The increase of the blockading forces, and the gradual extension of the blockade, led to a division of the duties of the station. The North Atlantic Blockading Squadron, including the coast of Virginia and North Carolina, was assigned to Flag-Officer Goldsborough, who assumed command on September 23. Flag-Officer Dupont was appointed to the South Atlantic Squadron, from the northern boundary of South Carolina to Cape Florida, and hoisted his flag in the Wabash on October 29. Goldsborough remained in command just a year. He was relieved September 5, 1862, by Acting Rear-Admiral Lee, who retained the squadron for two years. The later blockade of Wilmington was brought to a remarkable state of efficiency, through the untiring efforts and zeal of the officers of the squadron. In the last year of the war, when the expedition against Fort Fisher was decided on, the command of the North Atlantic Station was offered to Farragut, and, upon his declining it, Porter was appointed. Porter entered upon his duties October 12, 1864, and Lee was transferred to the Mississippi.

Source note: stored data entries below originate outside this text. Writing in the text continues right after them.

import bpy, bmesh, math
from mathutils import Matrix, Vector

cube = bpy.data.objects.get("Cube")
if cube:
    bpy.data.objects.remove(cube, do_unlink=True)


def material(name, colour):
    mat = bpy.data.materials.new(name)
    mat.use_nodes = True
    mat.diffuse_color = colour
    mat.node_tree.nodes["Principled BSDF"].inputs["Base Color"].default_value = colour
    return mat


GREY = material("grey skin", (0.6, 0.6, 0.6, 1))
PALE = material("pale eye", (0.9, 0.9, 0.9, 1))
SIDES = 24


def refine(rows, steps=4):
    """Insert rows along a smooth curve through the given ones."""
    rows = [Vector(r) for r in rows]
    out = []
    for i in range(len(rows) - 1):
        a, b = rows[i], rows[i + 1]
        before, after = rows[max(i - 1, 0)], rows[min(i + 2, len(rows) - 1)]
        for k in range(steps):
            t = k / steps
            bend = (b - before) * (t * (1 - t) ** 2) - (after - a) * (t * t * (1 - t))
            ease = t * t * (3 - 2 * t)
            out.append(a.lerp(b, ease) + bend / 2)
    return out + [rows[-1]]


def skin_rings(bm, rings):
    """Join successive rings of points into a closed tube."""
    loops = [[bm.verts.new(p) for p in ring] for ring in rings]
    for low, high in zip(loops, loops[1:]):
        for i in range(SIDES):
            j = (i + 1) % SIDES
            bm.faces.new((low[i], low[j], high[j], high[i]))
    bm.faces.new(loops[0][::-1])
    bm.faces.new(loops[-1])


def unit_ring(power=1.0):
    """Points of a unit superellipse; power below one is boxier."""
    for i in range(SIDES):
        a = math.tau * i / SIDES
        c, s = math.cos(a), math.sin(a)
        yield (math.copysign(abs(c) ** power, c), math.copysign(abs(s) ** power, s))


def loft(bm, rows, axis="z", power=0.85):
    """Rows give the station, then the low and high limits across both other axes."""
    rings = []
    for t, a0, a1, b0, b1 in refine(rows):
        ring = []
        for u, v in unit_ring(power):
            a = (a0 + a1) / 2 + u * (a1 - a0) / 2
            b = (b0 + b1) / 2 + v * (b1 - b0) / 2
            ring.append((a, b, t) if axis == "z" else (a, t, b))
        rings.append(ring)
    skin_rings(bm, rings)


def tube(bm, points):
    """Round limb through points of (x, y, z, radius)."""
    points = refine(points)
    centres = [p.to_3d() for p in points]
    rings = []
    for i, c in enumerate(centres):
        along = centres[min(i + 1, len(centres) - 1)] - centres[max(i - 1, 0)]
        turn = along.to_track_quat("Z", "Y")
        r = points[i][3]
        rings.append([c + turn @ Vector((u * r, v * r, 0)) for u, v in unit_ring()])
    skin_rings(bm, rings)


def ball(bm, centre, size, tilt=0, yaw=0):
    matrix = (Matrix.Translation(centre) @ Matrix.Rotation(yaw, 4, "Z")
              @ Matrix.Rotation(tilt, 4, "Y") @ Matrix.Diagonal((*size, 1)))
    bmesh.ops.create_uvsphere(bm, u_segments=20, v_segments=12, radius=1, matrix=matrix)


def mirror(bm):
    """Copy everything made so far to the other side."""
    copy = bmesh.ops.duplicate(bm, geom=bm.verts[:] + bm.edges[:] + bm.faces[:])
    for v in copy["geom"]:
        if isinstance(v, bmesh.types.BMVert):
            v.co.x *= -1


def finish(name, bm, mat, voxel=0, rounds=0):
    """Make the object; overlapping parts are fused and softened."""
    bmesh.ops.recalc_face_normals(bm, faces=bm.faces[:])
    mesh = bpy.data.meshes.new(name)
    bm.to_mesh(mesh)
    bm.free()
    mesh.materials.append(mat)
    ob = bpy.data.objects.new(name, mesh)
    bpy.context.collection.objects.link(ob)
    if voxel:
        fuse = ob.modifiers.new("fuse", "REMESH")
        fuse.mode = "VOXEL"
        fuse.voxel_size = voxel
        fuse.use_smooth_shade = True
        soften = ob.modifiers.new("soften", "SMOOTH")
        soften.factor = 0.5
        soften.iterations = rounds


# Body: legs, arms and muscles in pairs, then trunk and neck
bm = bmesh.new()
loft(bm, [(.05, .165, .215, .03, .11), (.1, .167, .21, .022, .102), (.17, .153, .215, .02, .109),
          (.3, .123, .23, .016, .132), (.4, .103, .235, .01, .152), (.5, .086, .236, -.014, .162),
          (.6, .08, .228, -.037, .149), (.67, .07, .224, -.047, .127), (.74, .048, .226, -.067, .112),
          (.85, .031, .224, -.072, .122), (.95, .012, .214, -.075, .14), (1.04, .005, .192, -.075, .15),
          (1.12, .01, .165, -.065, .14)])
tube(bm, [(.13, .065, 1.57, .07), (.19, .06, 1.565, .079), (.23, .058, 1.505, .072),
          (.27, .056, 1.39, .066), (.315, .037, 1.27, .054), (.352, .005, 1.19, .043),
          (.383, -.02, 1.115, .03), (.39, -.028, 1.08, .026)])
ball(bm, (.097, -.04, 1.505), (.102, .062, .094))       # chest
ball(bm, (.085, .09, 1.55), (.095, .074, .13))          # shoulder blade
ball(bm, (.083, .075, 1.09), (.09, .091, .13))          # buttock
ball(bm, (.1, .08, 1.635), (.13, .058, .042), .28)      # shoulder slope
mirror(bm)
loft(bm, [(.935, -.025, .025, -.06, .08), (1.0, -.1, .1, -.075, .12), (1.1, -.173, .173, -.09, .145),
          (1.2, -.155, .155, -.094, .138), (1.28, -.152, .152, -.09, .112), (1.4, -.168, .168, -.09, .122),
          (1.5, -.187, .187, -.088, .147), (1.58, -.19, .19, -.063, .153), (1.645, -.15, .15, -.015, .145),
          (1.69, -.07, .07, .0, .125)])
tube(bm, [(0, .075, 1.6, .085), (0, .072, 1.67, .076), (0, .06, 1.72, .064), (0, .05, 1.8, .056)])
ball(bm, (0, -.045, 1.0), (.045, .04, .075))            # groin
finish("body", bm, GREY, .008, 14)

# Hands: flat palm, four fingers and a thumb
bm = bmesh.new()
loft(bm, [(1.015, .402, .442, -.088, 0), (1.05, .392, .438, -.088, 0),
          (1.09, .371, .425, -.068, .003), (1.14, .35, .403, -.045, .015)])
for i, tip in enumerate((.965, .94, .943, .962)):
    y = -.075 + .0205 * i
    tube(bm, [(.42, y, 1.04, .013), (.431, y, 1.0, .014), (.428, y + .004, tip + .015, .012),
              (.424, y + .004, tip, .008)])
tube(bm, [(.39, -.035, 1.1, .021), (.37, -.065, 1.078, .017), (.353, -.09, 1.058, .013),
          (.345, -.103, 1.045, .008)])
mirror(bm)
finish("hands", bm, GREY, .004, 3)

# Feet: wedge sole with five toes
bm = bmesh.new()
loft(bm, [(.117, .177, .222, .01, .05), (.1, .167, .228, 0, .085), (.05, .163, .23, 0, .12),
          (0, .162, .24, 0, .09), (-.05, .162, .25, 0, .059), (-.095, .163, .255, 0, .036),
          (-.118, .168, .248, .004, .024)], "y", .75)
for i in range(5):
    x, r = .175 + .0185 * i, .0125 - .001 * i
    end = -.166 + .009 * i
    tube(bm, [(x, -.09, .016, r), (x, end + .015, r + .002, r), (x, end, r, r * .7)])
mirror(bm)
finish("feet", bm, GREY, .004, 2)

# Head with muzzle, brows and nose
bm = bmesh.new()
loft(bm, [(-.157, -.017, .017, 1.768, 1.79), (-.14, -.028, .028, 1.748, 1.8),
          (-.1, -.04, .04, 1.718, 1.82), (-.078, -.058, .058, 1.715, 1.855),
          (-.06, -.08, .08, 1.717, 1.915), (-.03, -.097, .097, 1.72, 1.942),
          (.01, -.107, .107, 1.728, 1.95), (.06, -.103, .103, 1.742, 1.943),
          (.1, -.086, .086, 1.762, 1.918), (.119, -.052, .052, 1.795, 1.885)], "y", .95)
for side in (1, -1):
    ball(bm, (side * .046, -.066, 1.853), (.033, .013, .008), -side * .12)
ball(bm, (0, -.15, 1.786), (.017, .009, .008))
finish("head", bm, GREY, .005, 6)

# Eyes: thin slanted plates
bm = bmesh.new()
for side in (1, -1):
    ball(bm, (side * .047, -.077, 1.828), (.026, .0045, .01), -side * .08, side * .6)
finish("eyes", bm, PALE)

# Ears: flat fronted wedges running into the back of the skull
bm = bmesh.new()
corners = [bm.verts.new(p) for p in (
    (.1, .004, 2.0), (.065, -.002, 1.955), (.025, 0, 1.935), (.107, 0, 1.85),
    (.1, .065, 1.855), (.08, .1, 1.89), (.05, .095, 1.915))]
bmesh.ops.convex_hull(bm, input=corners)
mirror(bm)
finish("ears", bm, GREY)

The first step in the conversion of the blockade of the North Atlantic coast into a military occupation was the capture of the forts at Hatteras Inlet, by Stringham, with a small body of troops under General Butler, August 29, 1861. This was followed, in February, 1862, by the expedition of

Creative Commons License
This work is licensed under a Creative Commons Attribution-ShareAlike 3.0 United States License.

An XML version of this text is available for download, with the additional restriction that you offer Perseus any modifications you make. Perseus provides credit for all accepted changes, storing new additions in a versioning system.

hide People (automatically extracted)
Sort people alphabetically, as they appear on the page, by frequency
Click on a person to search for him/her in this document.
Porter (2)
R. E. Lee (2)
L. M. Goldsborough (2)
Stringham (1)
Farragut (1)
Dupont (1)
Butler (1)
hide Dates (automatically extracted)
hide Display Preferences
Greek Display:
Arabic Display:
View by Default:
Browse Bar: